Oh, the Humanity! - the reporter cried, witnessing the burning Hindenburg, only for the phrase to become a caption of ironic memes, reminding us: time trumps all catastrophes and sympathy. Conversely, however, what once seemed the mastery of the elements, the transfiguration of nature into environment, now appears a series of catastrophes as we are looking back from our perpetually expected apocalypse. But this exhibition is neither eco-escatology, nor pulling the hand of the Doomsday Clock striking midnight, but rumination. Contemplation, speculation about recurring patterns in the relationship of mankind and nature. The evocation of the conditio humana, of the subterranean rivers and twin shafts between culture and catastrophe from Delphi to Dante, from Hellas to Latin America, from the depths of the Earth to the stomach of ruminants. For the history of culture and science is also the history of the exploitation of resources, just as the history of airships burning on hydrogen is also the history of the monopoly over safe helium. "Why all this rubbish?
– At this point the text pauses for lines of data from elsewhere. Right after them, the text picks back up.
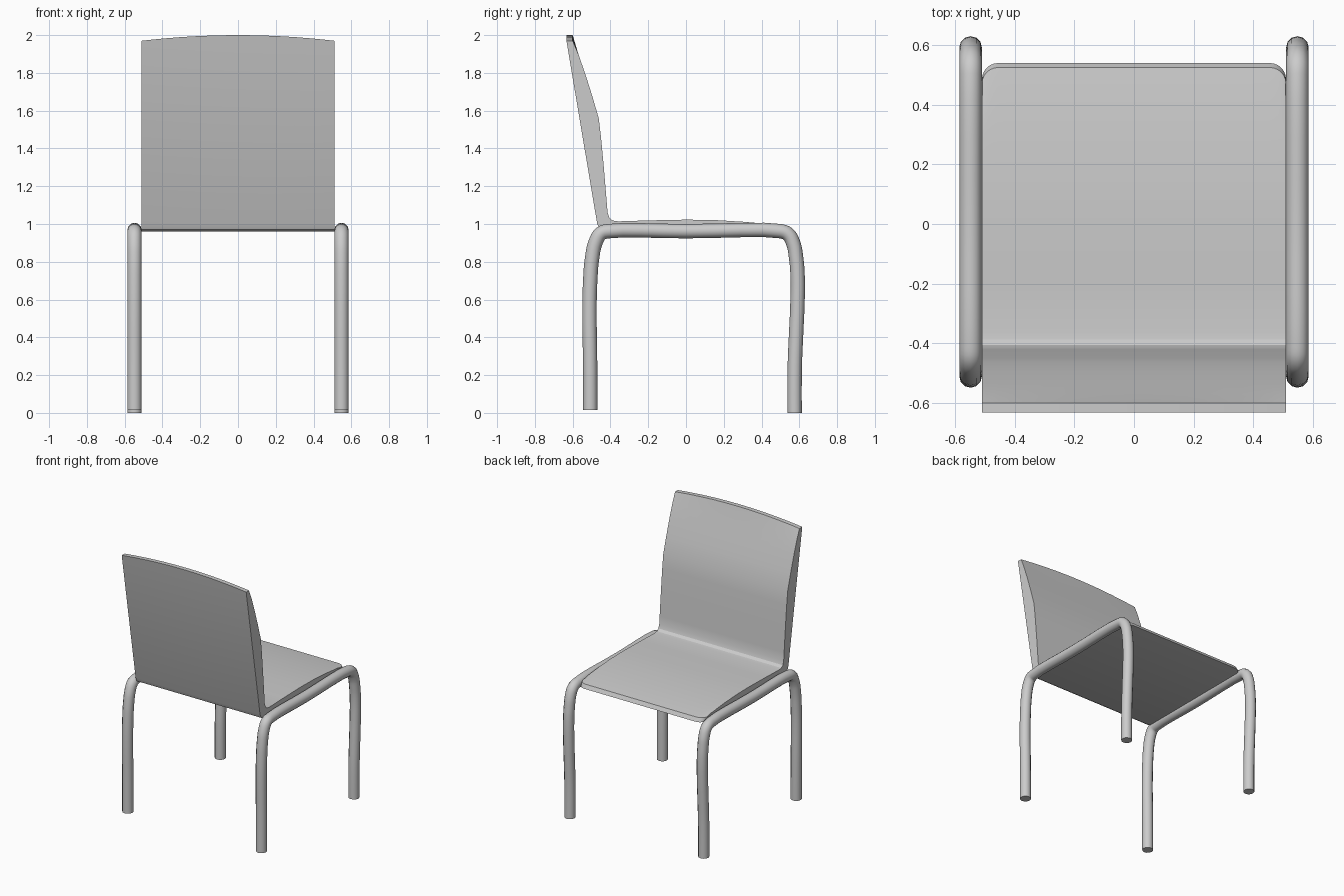
import bpy, bmesh, math

if "Cube" in bpy.data.objects:
    bpy.data.objects.remove(bpy.data.objects["Cube"])

HALF_W = 0.51      # half width of the shell
CORNER = 0.055     # rounding of the seat's front corners
FRONT = 0.54

# Shell side profile (y, z): backrest face, seat top, flat underside, flat back
PROFILE = [(-0.60, 2.0), (-0.57, 1.90), (-0.535, 1.80), (-0.497, 1.68), (-0.462, 1.56),
           (-0.45, 1.46), (-0.435, 1.30), (-0.42, 1.12), (-0.415, 1.06), (-0.405, 1.032),
           (-0.388, 1.018), (-0.36, 1.014), (-0.2, 1.019), (0.0, 1.023), (0.15, 1.021),
           (0.30, 1.012), (0.45, 0.999), (0.525, 0.988), (FRONT, 0.96),
           (-0.435, 0.96), (-0.458, 0.972), (-0.47, 1.0), (-0.633, 2.0)]


def make_shell():
    # Cross-section columns: dense at rounded corners, even in between
    side = []
    for i in range(7):
        a = math.pi / 2 * i / 6
        side.append((HALF_W - CORNER + CORNER * math.cos(a), CORNER * (1 - math.sin(a))))
    middle = [(x / 10, 0.0) for x in range(-4, 5)]
    columns = sorted(side + middle + [(-x, d) for x, d in side])

    bm = bmesh.new()
    rings = []
    for x, drop in columns:
        ring = []
        for y, z in PROFILE:
            if y > 0.4:
                y -= drop * min(1, (y - 0.4) / 0.12)
            if z > 1.95:
                z -= 0.03 * (x / HALF_W) ** 2   # arched top edge
            ring.append(bm.verts.new((x, y, z)))
        rings.append(ring)
    n = len(PROFILE)
    for a, b in zip(rings, rings[1:]):
        for i in range(n):
            j = (i + 1) % n
            bm.faces.new((a[i], a[j], b[j], b[i]))
    bm.faces.new(rings[0])
    bm.faces.new(rings[-1])
    bmesh.ops.recalc_face_normals(bm, faces=bm.faces)
    mesh = bpy.data.meshes.new("seat_and_back")
    bm.to_mesh(mesh)
    bm.free()
    obj = bpy.data.objects.new("seat_and_back", mesh)
    bpy.context.collection.objects.link(obj)
    bpy.context.view_layer.objects.active = obj
    obj.select_set(True)
    bpy.ops.object.shade_smooth_by_angle(angle=math.radians(30))


# Bent tube path (y, z): rear leg, seat rail, front leg
LEG_PATH = [(-0.507, 0.015), (-0.508, 0.3), (-0.511, 0.55), (-0.507, 0.70), (-0.497, 0.82),
            (-0.478, 0.905), (-0.45, 0.95), (-0.41, 0.962), (0.0, 0.962), (0.50, 0.962),
            (0.54, 0.946), (0.567, 0.90), (0.583, 0.82), (0.591, 0.72), (0.59, 0.58),
            (0.583, 0.42), (0.576, 0.25), (0.575, 0.0)]


def make_tube(name, x):
    curve = bpy.data.curves.new(name, 'CURVE')
    curve.dimensions = '3D'
    curve.bevel_depth = 0.038
    curve.bevel_resolution = 4
    curve.resolution_u = 4
    curve.use_fill_caps = True
    spline = curve.splines.new('BEZIER')
    spline.bezier_points.add(len(LEG_PATH) - 1)
    for p, (y, z) in zip(spline.bezier_points, LEG_PATH):
        p.co = (x, y, z)
        p.handle_left_type = p.handle_right_type = 'AUTO'
    # straight cuts at the floor
    for i, k in ((0, 1), (-1, -1)):
        p = spline.bezier_points[i]
        p.handle_left_type = p.handle_right_type = 'FREE'
        p.handle_left = (x, p.co.y, p.co.z - 0.05 * k)
        p.handle_right = (x, p.co.y, p.co.z + 0.05 * k)
    obj = bpy.data.objects.new(name, curve)
    bpy.context.collection.objects.link(obj)


make_shell()
make_tube("left_leg_frame", -0.548)
make_tube("right_leg_frame", 0.548)
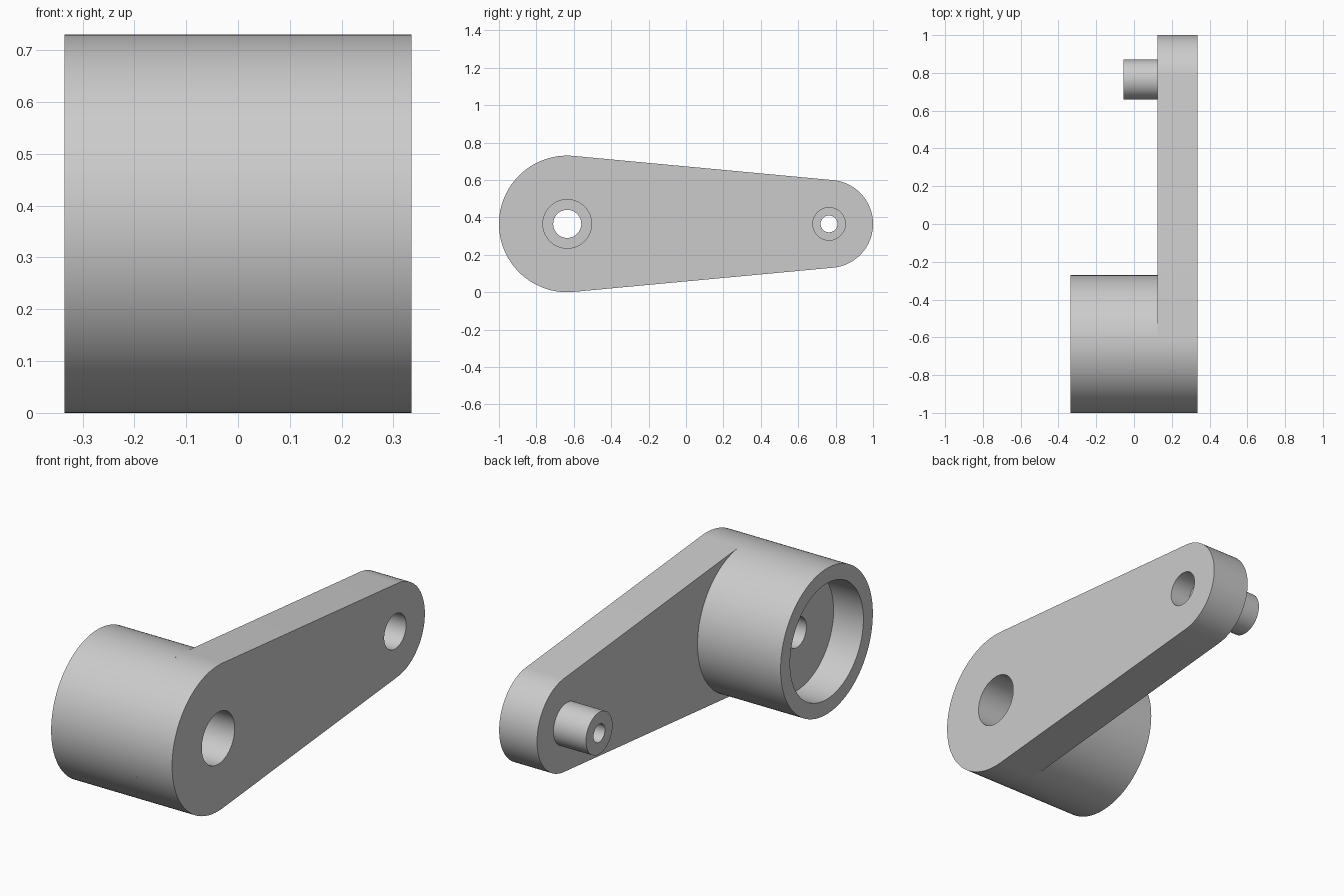
import bpy
import bmesh
from math import pi, cos, sin, asin

if "Cube" in bpy.data.objects:
    bpy.data.objects.remove(bpy.data.objects["Cube"])

SEGMENTS = 128
AXIS_Z = 0.365
HUB_Y, HUB_R = -0.635, 0.365
TIP_Y, TIP_R = 0.765, 0.235
INNER_X, OUTER_X = 0.125, 0.335      # the two flat faces of the arm
HUB_BORE, PIN_R, PIN_BORE = 0.13, 0.105, 0.087

grey = bpy.data.materials.new("plain grey")
grey.use_nodes = True
colour = (0.6, 0.6, 0.6, 1)
grey.diffuse_color = colour
grey.node_tree.nodes["Principled BSDF"].inputs["Base Color"].default_value = colour


def arc(y, r, start, end, steps):
    """Points (y, z) along an arc about a cross axis of the arm."""
    angles = [start + (end - start) * i / steps for i in range(steps + 1)]
    return [(y + r * cos(a), AXIS_Z + r * sin(a)) for a in angles]


def circle(y, r):
    return arc(y, r, 0, 2 * pi, SEGMENTS)[:-1]


def finish(name, bm):
    mesh = bpy.data.meshes.new(name)
    bm.to_mesh(mesh)
    bm.free()
    mesh.materials.append(grey)
    obj = bpy.data.objects.new(name, mesh)
    bpy.context.collection.objects.link(obj)
    bpy.ops.object.select_all(action="DESELECT")
    obj.select_set(True)
    bpy.context.view_layer.objects.active = obj
    bpy.ops.object.shade_smooth_by_angle(angle=pi / 6)


def lathe(name, y, profile):
    """Turn an (x, radius) profile about the cross axis at y."""
    bm = bmesh.new()
    rings = [[bm.verts.new((x, *p)) for p in circle(y, r)] for x, r in profile]
    for a, b in zip(rings, rings[1:]):
        for i in range(SEGMENTS):
            j = (i + 1) % SEGMENTS
            bm.faces.new((a[i], b[i], b[j], a[j]))
    finish(name, bm)


def flat_face(bm, x, loops, facing):
    """Fill an outline with holes, facing along +x or -x."""
    edges = []
    for loop in loops:
        verts = [bm.verts.new((x, *p)) for p in loop]
        edges += [bm.edges.new((v, verts[i - 1])) for i, v in enumerate(verts)]
    filled = bmesh.ops.triangle_fill(bm, edges=edges, use_beauty=True)
    for face in filled["geom"]:
        if isinstance(face, bmesh.types.BMFace):
            face.normal_update()
            if face.normal.x * facing < 0:
                face.normal_flip()


# Tapered arm: two arcs joined by tangent lines
tangent = pi / 2 - asin((HUB_R - TIP_R) / (TIP_Y - HUB_Y))
tip_arc = arc(TIP_Y, TIP_R, -tangent, tangent, 64)
hub_arc = arc(HUB_Y, HUB_R, tangent, 2 * pi - tangent, 64)
outline = tip_arc + hub_arc

bm = bmesh.new()
near = [bm.verts.new((INNER_X, *p)) for p in outline]
far = [bm.verts.new((OUTER_X, *p)) for p in outline]
for i in range(len(outline)):
    bm.faces.new((near[i - 1], near[i], far[i], far[i - 1]))
flat_face(bm, OUTER_X, [outline, circle(HUB_Y, HUB_BORE),
                        circle(TIP_Y, PIN_BORE)], 1)
# The inner face stops where the hub begins
hub_cut = arc(HUB_Y, HUB_R, tangent, -tangent, 64)
flat_face(bm, INNER_X, [tip_arc + hub_cut, circle(TIP_Y, PIN_R)], -1)
bmesh.ops.remove_doubles(bm, verts=bm.verts, dist=0.0001)
finish("arm", bm)

# Cupped hub with a stepped bore through the arm
lathe("hub", HUB_Y, [(INNER_X, HUB_R), (-0.335, HUB_R), (-0.335, 0.29),
                     (-0.17, 0.29), (-0.17, 0.075), (0.085, 0.075),
                     (0.085, HUB_BORE), (OUTER_X, HUB_BORE)])

# Hollow pin at the narrow end, with its counterbore
lathe("pin", TIP_Y, [(INNER_X, PIN_R), (-0.055, PIN_R), (-0.055, 0.045),
                     (0.225, 0.045), (0.225, PIN_BORE), (OUTER_X, PIN_BORE)])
So, like sheep on grass / we may graze on it?", the Romantic poet, Vörösmarty, asked thinking about the full circle of recycling lowlife's rags into paper of books for a humanity that ridicules science and art printed on it. And while we graze on and digest books "Sated with fodder / and idle hours synthesized by science amoral", the ruminants let the grass back in the atmosphere transformed into methane, boiling our planet. So the scientist, instead of letting the methane into the intestines - from which once the gas bags of airships were made - cannulates the cow's stomach and drives precious methane into a balloon floating on its back. But art is not science, neither is it annunciation. It is the rumination of the spheres into artworks. With the clarity of an ozone hole or the obscurity of an oracle on a teleprompter.


(Olivér Horváth)